> [WORK REQUIRED]: Every line from the one containing "blob(bm, (s * .078, -.79, 1.345), (.014, .02, .015))" through the end of the data is to be copied exactly, and nothing outside that range.
[Start of section]
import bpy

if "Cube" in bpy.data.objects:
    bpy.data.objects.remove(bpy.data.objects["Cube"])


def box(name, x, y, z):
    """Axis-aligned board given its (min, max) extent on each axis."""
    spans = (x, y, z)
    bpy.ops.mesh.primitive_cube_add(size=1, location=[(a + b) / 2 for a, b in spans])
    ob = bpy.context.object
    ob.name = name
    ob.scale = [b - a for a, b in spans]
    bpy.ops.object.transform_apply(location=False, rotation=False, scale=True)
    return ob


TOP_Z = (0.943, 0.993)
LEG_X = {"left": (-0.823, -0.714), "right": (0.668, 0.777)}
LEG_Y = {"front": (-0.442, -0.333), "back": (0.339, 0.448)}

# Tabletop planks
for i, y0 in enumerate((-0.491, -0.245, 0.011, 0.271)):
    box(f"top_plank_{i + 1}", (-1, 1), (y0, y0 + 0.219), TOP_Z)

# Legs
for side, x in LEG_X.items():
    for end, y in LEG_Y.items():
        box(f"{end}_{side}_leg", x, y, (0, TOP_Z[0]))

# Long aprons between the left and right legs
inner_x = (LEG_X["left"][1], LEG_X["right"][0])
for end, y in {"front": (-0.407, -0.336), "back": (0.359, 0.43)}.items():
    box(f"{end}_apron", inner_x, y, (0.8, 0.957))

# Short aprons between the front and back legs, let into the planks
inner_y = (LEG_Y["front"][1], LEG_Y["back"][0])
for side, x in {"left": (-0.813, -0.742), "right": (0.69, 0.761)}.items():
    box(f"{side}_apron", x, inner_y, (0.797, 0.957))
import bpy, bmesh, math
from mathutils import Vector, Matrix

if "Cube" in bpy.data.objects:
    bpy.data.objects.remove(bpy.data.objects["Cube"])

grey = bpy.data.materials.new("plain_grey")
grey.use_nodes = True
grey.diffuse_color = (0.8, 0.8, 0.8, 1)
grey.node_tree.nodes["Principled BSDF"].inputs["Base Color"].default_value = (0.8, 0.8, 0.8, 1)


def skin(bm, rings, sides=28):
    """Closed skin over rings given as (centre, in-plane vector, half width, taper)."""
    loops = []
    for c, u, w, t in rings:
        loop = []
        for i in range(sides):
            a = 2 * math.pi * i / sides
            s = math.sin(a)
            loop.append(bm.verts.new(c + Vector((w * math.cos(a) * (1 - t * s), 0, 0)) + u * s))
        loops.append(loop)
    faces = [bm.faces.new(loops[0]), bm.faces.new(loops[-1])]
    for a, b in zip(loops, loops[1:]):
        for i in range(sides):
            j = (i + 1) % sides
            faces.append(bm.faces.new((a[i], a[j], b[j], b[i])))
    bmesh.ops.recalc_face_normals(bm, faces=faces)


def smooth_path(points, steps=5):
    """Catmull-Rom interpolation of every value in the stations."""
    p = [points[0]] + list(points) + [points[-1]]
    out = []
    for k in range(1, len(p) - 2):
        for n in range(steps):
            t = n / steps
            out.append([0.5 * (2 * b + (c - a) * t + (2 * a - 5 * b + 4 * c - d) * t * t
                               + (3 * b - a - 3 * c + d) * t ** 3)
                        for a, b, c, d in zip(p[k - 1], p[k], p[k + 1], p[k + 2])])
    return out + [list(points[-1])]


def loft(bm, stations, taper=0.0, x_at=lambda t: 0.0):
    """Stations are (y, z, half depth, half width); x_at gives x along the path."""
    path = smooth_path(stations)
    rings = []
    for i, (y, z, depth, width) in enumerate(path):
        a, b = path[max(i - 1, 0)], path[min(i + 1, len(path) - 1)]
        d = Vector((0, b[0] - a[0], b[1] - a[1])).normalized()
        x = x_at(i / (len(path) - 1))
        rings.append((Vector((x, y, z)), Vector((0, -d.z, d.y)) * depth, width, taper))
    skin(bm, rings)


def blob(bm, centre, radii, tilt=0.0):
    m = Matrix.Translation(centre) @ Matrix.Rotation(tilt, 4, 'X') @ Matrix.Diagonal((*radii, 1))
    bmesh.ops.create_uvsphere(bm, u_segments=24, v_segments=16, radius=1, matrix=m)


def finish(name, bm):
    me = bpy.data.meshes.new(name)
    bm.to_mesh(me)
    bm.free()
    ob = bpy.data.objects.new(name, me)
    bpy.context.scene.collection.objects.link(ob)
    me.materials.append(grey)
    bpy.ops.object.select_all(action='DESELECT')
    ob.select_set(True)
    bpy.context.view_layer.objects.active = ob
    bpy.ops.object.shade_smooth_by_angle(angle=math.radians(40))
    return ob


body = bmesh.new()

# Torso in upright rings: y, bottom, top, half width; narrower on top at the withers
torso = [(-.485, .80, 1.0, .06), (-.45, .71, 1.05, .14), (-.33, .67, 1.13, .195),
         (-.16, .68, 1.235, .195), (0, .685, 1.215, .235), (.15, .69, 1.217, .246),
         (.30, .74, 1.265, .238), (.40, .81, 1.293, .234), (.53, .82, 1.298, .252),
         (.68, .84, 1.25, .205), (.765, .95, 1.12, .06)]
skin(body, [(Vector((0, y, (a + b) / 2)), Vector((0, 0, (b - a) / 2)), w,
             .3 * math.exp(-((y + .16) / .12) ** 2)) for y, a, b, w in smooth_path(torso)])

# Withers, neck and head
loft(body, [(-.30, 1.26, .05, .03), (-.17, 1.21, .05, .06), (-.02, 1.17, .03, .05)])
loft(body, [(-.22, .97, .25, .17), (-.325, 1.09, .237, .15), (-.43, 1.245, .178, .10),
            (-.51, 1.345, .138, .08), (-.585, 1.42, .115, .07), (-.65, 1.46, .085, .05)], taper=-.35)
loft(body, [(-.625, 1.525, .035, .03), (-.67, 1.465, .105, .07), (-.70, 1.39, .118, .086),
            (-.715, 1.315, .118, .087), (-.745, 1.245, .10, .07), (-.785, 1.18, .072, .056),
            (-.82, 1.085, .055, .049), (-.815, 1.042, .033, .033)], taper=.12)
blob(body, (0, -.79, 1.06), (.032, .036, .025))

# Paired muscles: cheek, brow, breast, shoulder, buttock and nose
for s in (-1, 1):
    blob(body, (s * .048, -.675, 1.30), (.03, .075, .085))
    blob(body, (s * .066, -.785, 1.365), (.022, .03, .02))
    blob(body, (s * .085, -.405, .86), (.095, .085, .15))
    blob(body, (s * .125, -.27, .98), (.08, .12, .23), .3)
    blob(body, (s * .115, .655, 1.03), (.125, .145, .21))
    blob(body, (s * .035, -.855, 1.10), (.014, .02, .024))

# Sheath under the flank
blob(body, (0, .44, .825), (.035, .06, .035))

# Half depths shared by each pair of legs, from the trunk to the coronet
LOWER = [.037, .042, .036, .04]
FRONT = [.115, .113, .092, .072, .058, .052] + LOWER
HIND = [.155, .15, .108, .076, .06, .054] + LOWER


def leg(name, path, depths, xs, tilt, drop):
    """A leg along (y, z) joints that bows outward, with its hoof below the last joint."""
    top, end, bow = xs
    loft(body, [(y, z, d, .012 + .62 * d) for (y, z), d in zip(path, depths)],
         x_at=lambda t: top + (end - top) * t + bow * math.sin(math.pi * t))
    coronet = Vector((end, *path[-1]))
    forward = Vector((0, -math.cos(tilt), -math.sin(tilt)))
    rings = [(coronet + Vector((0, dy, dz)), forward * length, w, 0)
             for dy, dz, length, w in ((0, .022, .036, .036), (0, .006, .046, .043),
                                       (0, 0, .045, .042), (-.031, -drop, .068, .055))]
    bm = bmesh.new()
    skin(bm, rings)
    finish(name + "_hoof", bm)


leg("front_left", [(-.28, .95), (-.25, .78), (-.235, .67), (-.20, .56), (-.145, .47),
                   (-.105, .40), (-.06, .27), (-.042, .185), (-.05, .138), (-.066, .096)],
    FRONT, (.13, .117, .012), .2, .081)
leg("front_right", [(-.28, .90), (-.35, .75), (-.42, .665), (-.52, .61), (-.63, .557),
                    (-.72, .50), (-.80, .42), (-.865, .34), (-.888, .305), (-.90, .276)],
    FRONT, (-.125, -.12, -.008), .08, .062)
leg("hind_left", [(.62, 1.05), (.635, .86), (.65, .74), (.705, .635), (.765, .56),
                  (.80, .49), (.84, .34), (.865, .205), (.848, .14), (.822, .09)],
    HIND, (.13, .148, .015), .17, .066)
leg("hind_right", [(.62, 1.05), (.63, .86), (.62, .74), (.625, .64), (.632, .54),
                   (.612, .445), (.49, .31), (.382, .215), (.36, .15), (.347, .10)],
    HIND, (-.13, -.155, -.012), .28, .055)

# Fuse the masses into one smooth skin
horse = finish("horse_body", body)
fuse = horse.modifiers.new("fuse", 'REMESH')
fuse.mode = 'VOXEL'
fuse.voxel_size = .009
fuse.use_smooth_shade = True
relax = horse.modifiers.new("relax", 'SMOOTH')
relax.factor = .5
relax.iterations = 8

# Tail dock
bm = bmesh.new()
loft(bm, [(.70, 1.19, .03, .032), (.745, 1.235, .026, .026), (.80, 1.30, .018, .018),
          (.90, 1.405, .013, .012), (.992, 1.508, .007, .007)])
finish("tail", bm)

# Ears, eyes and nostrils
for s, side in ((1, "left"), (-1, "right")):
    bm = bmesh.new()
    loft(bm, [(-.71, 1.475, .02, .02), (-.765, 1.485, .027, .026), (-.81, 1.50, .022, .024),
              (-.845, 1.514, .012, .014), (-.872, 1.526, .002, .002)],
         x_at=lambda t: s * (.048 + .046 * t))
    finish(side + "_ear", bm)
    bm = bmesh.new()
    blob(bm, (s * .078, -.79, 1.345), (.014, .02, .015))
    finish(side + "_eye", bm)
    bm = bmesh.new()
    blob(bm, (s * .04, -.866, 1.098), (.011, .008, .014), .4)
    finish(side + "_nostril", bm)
[End of section]
> [WRITTEN ANSWER]:
    blob(bm, (s * .078, -.79, 1.345), (.014, .02, .015))
    finish(side + "_eye", bm)
    bm = bmesh.new()
    blob(bm, (s * .04, -.866, 1.098), (.011, .008, .014), .4)
    finish(side + "_nostril", bm)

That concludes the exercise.